To prepare for the close reading series, I thought it would be helpful to outline my process when practicing close readings. This is a method used in theological learning to notice aspects of certain works of literature. My personal process is similar from the common practice of close reading, but with a few differences that makes the process tailored to me.
If you'd like to look at a more standardized way of doing a close reading, please check out this article from the Harvard Writing Center: https://writingcenter.fas.harvard.edu/pages/how-do-close-reading
My first process is a read-through. This is not recommended when you have a limited time to do a close reading. What I aim to do with first read through is not to apply any elements of close reading to a piece of written work.
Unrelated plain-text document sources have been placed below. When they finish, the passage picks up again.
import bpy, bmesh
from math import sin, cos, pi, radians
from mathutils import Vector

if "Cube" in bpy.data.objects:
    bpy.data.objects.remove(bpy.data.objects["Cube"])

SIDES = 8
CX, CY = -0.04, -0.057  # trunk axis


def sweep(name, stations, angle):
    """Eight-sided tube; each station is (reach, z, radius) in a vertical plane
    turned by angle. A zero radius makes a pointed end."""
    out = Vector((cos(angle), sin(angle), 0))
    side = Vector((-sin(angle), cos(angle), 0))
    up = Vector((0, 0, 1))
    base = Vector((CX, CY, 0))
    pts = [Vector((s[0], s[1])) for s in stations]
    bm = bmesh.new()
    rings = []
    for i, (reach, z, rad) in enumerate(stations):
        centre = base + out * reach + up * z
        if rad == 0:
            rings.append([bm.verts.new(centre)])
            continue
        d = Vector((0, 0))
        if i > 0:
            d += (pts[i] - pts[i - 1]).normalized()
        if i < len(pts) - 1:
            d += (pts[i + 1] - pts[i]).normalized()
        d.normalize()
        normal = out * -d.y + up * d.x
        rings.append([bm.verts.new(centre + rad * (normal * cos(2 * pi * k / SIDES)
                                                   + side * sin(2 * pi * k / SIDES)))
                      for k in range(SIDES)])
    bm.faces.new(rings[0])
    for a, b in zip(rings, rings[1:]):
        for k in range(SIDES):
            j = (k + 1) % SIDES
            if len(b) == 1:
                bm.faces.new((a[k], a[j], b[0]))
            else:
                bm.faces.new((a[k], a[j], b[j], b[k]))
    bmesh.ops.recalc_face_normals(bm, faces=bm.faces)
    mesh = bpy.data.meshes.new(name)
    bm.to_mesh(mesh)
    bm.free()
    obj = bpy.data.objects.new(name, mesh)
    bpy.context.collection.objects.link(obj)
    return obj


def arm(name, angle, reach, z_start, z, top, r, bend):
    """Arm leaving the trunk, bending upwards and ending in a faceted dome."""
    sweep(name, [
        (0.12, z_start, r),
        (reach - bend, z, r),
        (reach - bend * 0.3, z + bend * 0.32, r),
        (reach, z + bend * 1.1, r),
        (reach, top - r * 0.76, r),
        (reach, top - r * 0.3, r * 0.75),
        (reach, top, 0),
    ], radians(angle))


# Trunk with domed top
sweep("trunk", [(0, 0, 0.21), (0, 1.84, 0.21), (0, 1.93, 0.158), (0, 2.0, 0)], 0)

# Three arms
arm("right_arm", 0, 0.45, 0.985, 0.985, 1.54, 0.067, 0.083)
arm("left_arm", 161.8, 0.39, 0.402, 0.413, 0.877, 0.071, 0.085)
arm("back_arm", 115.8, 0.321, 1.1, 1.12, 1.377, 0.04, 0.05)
It helps me to imagine how a piece of literature is intended to be received by someone who is not deliberately trying to analyze the work in a technical or critical sense.
Then I would move to a reflection period, where I jot down overarching themes and ideas.
On the second read through, I will be looking for keywords or phrases that stand out.
The things that I would note are:
Things that are significant (i.e. main points, important information, etc.)
Things that are surprising.
Things that force me to pause.
Things that raises questions.
Is there missing information.
When I have this information, I'll begin to look for patterns in the piece of writing. My mind tends to focus on literary elements like imagery, linguistic features, style of writing, and words, but close readings tend to focus on differences, similarities, and repetition.
When the patterns becomes clear, and thoroughly defended, we ask the essential questions:
How can this be?
Why is this so?
We can posit all sorts of answers, but we need to hold on to the idea that the author is not in the room and cannot answer them, which can leave a tension, but we can always replace that tension, praise, and judgement with wonder and curiosity; remembering that answers are not as important as asking the right question.
So let's jump in!